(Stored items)

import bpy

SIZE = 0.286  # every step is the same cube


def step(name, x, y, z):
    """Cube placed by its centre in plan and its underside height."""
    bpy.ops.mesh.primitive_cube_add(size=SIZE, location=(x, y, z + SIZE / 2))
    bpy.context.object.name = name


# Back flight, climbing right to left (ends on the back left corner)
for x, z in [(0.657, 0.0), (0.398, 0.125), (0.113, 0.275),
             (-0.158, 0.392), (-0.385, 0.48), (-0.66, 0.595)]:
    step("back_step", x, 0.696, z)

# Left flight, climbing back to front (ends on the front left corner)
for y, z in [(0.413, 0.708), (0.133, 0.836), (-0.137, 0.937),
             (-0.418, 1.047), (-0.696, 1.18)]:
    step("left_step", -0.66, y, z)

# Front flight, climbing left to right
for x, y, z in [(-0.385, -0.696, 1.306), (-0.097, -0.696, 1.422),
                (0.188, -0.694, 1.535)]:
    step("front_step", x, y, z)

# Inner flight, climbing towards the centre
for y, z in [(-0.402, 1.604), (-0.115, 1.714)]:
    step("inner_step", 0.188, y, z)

## Work instructions
Select and copy each line from the data that includes the word "flight".

## Written answer
# Back flight, climbing right to left (ends on the back left corner)
# Left flight, climbing back to front (ends on the front left corner)
# Front flight, climbing left to right
# Inner flight, climbing towards the centre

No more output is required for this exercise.